Legislation to restructure the UA Healthcare Board of Directors with political appointees could have a devastating impact on patient care and medical education in Southern Arizona.
University of Arizona College of Medicine Dean Dr. Steve Goldschmid said Monday morning that more than a year-and-a-half of work on integrating University Medical Center and University Physicians Healthcare to better serve the UA College of Medicine could be reversed if the Arizona House of Representatives passes an amendment to HB 2067 and Gov. Jan Brewer signs the legislation.
In essence, the Legislature would strip oversight of UA Healthcare from the Arizona Board of Regents, and the Legislature and the governor would have authority to appoint members of the UA Healthcare Board of Directors, among other changes.

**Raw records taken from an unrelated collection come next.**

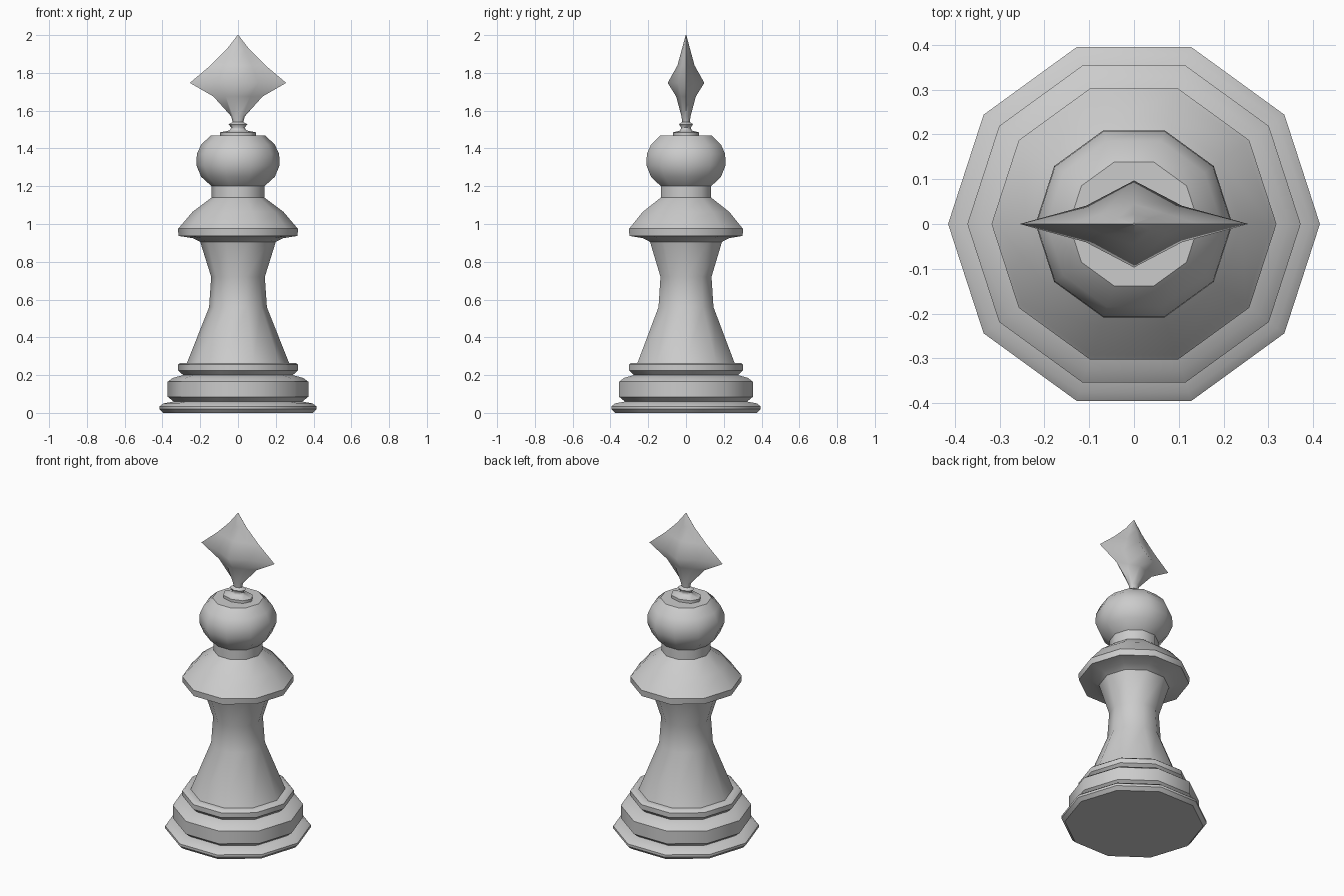
import bpy, bmesh, math

if "Cube" in bpy.data.objects:
    bpy.data.objects.remove(bpy.data.objects["Cube"])


def loft(name, rings, angle=40):
    """Skin a closed solid through equal-length rings of points."""
    bm = bmesh.new()
    loops = [[bm.verts.new(p) for p in ring] for ring in rings]
    n = len(loops[0])
    for a, b in zip(loops, loops[1:]):
        for i in range(n):
            j = (i + 1) % n
            bm.faces.new((a[i], a[j], b[j], b[i]))
    bm.faces.new(loops[0][::-1])
    bm.faces.new(loops[-1])
    bmesh.ops.recalc_face_normals(bm, faces=bm.faces[:])
    mesh = bpy.data.meshes.new(name)
    bm.to_mesh(mesh)
    bm.free()
    ob = bpy.data.objects.new(name, mesh)
    bpy.context.collection.objects.link(ob)
    bpy.ops.object.select_all(action='DESELECT')
    ob.select_set(True)
    bpy.context.view_layer.objects.active = ob
    bpy.ops.object.shade_smooth_by_angle(angle=math.radians(angle))
    return ob


def turned(name, profile, sides=10):
    """Ten-sided turning from (radius, height) pairs."""
    rings = [[(r * math.cos(2 * math.pi * i / sides),
               r * math.sin(2 * math.pi * i / sides), z)
              for i in range(sides)] for r, z in profile]
    return loft(name, rings)


def star_ring(x, y, k, z):
    """Eight-point ring: axis tips x and y, diagonals at fraction k."""
    a, b = x * k, y * k
    return [(x, 0, z), (a, b, z), (0, y, z), (-a, b, z),
            (-x, 0, z), (-a, -b, z), (0, -y, z), (a, -b, z)]


# Stepped foot, waisted stem, flared collar and rounded head
turned("body", [
    (0.395, 0.0), (0.415, 0.02), (0.415, 0.035), (0.395, 0.05),
    (0.34, 0.06), (0.372, 0.085), (0.372, 0.165), (0.345, 0.185),
    (0.29, 0.20), (0.318, 0.225), (0.318, 0.255), (0.305, 0.265),
    (0.27, 0.265), (0.153, 0.56), (0.142, 0.72), (0.20, 0.905),
    (0.24, 0.925), (0.315, 0.937), (0.318, 0.975), (0.308, 0.985),
    (0.24, 1.065), (0.14, 1.14), (0.14, 1.20), (0.195, 1.25),
    (0.22, 1.31), (0.218, 1.37), (0.195, 1.42), (0.145, 1.468)])

# Diamond finial on a small oval collar
loft("finial", [star_ring(*r) for r in [
    (0.095, 0.07, 0.71, 1.46), (0.095, 0.07, 0.71, 1.485),
    (0.045, 0.03, 0.71, 1.495), (0.035, 0.025, 0.71, 1.51),
    (0.05, 0.037, 0.71, 1.528), (0.028, 0.02, 0.71, 1.54),
    (0.036, 0.024, 0.71, 1.57), (0.13, 0.052, 0.5, 1.675),
    (0.255, 0.097, 0.42, 1.747), (0.145, 0.045, 0.5, 1.84),
    (0.06, 0.022, 0.6, 1.925), (0.002, 0.002, 0.7, 2.0)]], angle=60)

Speaking at a news conference in University Medical Center's DuVal Auditorium, Goldschmid said, "If we are not careful, this dire distraction could negatively affect patient care. I can assure you, if this bill passes, Arizona residents will quickly notice the impact as many faculty, staff, researchers, educators and administrators not only will leave the institution but may even leave the state."
Goldschmid called on "all parties involved to slow the process of passing this legislation, enter into a dialog, recognize the value of the physicians recruited to the UA and find some amicable resolution of the problems at hand."
UA Healthcare board member Steve Lynn said the board's work on the integrated organization has been done "for the greater good of the community" and to make the UA's health sciences organization "one of the best in the nation, if not the world. What this institution is about is teaching, about patient care, about health. That's what we intend UA Healthcare to be."
Lynn called on the entire UA Healthcare Board of Directors to set aside individual concerns and display selflessness, determination and sacrifice.
"There is no time for personal agendas to get in the way of what we are trying to accomplish," Lynn said. "Set aside individual concerns for the greater good of the integration of this institution and the preservation of an institution that not only saves lives but uncovers heroes every day."
Speaking for the College of Medicine's 14 clinical department heads, Dr. Steve Barker chairman of the UA Department of Anesthesiology, said the UA faculty-physicians provide nearly all of the physician care at UMC and University Physicians Hospital and various UA Healthcare clinics, as well as educate future doctors and engage in research that advances medical knowledge and brings millions of dollars to Arizona every year.
Barker said when medical faculty leave the UA, they often are recruited to other university-based medical schools that "have a unified academic strategy and vision and are working as one unit. The formation of UA Healthcare is such a unified vision. That's the direction we have been trying to go. We are firmly and unanimously committed to this vision."
Barker added, "Today we are on the verge of success. We simply cannot join the ranks of the nation's top academic health-care institutions unless we successfully integrate these three health-care components into one enterprise, one cohesive unit, with unified leadership and a common mission. We were really on the home stretch of successful integration as of about two weeks ago. We need to move forward, not backward, to complete integration."
Goldschmid said while he hopes no physicians will leave the UA, "I know there are people considering leaving this institution" because of the pending unraveling of UA Healthcare.
Goldschmid said he believes the legislation was being drafted for several weeks before its introduction into the Arizona Senate last week. He said the legislation was "absolutely a surprise," promoted by a small minority from the UA Healthcare board and leadership.